═════ Data provided

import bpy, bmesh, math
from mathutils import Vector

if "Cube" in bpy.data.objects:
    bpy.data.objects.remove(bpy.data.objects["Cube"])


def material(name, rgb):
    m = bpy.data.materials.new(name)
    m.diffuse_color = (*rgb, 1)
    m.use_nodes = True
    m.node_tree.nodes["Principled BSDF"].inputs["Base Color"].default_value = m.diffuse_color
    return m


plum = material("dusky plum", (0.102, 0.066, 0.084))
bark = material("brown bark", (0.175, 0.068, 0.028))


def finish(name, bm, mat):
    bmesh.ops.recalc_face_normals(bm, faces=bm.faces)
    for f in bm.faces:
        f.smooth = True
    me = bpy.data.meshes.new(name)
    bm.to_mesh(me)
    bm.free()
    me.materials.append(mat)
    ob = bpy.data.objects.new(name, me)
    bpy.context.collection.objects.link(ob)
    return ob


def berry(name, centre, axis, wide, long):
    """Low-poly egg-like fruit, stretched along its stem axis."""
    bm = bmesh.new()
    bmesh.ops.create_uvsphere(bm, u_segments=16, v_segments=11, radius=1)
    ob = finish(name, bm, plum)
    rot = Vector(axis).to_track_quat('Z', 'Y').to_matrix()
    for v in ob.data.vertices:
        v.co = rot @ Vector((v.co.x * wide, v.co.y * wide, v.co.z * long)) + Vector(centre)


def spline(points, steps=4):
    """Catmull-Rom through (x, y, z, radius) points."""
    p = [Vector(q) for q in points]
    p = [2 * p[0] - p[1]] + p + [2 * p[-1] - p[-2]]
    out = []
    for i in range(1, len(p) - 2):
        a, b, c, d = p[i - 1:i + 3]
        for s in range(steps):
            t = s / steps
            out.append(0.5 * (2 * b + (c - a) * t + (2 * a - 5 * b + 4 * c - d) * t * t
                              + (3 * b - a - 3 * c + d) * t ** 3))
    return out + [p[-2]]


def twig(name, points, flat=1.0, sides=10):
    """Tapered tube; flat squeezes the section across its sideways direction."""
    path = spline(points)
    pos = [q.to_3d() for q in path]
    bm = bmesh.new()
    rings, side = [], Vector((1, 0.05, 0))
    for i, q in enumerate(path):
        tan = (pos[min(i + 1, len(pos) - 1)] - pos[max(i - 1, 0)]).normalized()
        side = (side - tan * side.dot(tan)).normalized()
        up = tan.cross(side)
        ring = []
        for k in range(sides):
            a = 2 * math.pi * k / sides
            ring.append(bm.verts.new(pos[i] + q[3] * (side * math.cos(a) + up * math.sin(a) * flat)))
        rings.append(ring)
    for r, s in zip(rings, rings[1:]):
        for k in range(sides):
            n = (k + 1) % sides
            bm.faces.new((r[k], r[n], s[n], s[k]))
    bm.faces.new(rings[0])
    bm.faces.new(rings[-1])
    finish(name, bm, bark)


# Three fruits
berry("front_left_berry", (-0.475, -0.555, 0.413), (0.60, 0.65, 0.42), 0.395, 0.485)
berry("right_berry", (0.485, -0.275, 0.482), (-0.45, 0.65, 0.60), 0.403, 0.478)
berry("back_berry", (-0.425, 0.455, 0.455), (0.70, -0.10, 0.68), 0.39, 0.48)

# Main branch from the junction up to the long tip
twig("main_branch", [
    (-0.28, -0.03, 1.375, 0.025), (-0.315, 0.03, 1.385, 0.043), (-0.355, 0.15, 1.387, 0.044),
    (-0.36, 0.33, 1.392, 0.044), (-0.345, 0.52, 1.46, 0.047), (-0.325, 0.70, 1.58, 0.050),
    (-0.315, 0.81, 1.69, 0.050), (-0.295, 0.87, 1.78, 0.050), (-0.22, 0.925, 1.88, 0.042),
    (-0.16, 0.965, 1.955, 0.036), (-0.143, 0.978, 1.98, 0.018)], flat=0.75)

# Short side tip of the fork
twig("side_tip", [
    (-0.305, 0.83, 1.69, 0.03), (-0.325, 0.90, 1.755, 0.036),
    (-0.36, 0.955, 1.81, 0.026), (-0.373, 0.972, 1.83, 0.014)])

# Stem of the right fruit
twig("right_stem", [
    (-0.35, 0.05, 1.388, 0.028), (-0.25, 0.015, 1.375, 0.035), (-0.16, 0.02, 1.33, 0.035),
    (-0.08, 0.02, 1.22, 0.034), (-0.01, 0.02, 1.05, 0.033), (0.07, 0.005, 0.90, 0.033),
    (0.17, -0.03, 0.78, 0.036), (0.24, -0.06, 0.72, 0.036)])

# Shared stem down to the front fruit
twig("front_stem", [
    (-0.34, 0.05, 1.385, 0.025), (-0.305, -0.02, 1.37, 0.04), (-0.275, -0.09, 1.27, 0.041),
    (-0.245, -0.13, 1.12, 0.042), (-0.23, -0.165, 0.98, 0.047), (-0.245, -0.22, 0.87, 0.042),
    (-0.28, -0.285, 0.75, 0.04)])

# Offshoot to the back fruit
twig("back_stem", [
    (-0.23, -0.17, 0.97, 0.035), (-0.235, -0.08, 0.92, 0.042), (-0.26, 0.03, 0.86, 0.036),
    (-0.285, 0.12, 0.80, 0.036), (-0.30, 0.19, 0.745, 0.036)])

══════════

Assignment:
Of the lines in the data, report each one containing the string "steps".

Response box:
def spline(points, steps=4):
        for s in range(steps):
            t = s / steps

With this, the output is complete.